- ASSIGNED TASK
Look for the word "from" in the data below, and copy every line that holds it.

Stored data:
--- START ---

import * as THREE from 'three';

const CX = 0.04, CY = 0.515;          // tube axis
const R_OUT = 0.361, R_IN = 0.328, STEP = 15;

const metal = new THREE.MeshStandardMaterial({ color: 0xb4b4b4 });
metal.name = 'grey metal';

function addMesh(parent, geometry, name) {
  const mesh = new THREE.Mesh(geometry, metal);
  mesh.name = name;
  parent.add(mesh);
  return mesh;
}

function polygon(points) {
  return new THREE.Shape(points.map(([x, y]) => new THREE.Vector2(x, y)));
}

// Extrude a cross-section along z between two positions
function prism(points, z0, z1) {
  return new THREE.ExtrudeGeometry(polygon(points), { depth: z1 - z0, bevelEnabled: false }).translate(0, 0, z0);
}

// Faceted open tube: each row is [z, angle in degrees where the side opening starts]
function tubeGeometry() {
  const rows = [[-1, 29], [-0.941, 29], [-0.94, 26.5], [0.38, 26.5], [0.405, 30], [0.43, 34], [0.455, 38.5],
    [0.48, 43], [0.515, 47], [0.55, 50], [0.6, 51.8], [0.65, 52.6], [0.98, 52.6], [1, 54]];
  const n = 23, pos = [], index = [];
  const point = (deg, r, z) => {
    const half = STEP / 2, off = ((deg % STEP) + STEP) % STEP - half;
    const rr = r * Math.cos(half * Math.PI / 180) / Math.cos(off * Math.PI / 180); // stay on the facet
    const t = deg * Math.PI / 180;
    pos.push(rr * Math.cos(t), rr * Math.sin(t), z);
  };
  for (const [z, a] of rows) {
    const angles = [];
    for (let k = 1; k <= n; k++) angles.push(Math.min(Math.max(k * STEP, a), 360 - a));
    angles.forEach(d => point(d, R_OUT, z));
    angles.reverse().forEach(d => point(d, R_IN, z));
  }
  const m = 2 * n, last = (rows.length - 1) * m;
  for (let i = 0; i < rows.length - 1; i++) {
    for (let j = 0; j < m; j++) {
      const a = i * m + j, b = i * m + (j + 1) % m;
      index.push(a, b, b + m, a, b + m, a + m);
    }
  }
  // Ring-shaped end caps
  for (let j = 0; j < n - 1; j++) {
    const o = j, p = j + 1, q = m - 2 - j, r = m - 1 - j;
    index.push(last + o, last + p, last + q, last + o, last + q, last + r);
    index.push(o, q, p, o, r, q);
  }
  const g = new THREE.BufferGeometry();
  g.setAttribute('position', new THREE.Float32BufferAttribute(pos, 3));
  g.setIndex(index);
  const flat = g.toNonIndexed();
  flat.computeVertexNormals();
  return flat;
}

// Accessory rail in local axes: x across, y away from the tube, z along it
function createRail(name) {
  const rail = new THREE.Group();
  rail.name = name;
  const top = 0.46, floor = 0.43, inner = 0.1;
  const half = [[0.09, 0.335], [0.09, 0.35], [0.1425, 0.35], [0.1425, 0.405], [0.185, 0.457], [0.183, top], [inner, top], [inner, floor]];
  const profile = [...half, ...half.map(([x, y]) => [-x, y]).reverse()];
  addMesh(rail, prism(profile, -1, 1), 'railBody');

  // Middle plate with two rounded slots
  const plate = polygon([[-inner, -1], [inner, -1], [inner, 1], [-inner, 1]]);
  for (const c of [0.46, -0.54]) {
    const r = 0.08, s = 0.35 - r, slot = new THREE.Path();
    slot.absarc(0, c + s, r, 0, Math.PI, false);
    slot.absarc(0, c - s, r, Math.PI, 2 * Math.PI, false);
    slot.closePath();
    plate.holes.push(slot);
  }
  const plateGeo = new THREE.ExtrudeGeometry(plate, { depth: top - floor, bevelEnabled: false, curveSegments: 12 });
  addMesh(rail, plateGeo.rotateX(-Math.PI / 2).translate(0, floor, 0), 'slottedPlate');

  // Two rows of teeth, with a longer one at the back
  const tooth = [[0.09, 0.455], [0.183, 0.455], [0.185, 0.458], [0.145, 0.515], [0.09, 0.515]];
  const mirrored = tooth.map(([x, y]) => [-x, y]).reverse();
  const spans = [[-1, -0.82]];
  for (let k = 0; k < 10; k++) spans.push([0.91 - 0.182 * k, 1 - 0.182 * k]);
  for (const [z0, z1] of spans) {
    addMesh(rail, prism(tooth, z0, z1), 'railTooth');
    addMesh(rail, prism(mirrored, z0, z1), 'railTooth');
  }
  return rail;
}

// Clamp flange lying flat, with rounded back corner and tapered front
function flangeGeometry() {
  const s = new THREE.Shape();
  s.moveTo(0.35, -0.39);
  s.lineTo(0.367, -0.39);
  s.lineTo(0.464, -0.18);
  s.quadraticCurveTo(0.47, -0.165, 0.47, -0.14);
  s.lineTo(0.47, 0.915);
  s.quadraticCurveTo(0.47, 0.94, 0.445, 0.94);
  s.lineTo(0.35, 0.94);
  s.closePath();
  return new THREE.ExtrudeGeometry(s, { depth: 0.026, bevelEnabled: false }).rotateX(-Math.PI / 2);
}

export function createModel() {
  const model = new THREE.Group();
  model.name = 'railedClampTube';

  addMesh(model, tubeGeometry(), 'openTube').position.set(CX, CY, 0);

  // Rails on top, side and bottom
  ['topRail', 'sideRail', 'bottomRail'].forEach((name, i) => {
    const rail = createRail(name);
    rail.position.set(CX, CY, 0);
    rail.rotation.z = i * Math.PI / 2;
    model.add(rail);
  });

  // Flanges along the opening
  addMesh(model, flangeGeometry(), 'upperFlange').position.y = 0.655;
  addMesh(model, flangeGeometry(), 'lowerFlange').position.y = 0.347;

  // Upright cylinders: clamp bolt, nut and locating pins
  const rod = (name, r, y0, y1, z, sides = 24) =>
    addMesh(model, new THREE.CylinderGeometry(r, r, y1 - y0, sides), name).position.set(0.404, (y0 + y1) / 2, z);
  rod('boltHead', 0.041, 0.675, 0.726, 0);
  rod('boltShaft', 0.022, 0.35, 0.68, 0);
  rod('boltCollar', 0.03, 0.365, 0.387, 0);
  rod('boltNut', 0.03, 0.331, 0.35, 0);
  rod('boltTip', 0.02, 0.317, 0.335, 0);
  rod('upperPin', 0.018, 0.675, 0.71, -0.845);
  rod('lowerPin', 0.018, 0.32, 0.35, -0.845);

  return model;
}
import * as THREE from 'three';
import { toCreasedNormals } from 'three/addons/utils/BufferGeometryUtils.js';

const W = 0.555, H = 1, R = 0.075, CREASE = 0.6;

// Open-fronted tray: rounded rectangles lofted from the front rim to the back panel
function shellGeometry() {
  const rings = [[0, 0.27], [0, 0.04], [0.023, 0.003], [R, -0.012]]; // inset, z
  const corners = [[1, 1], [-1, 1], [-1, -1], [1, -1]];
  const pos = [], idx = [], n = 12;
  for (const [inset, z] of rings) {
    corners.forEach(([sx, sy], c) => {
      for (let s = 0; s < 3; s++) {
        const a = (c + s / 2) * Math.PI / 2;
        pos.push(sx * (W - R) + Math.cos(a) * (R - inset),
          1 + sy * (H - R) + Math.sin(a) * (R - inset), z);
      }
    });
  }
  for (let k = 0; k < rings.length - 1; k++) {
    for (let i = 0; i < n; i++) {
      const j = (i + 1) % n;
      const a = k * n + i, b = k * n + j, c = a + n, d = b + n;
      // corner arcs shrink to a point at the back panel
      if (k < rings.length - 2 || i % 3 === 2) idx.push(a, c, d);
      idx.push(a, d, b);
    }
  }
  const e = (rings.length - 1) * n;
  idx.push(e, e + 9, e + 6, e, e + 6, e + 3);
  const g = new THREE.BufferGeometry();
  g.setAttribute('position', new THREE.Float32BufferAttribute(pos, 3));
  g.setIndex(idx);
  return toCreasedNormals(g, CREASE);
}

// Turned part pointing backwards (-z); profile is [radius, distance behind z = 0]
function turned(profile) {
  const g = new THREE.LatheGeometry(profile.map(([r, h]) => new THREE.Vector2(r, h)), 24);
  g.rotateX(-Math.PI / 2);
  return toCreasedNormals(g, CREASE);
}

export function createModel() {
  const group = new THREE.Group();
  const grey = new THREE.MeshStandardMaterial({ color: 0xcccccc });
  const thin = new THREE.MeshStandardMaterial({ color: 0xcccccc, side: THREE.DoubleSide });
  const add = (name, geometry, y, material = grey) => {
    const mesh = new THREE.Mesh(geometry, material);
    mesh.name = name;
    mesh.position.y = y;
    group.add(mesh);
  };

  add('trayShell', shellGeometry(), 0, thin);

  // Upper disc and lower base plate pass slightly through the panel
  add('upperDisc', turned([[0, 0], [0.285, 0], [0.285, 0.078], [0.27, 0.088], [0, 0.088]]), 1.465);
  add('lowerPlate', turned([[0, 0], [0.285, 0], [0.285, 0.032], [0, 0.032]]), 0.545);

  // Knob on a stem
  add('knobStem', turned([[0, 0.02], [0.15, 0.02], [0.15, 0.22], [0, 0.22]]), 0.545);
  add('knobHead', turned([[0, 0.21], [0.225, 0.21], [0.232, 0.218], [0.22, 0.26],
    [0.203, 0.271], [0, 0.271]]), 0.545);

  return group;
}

--- END ---

- SOLUTION TO THIS EXERCISE
import * as THREE from 'three';
// Accessory rail in local axes: x across, y away from the tube, z along it
import * as THREE from 'three';
import { toCreasedNormals } from 'three/addons/utils/BufferGeometryUtils.js';
// Open-fronted tray: rounded rectangles lofted from the front rim to the back panel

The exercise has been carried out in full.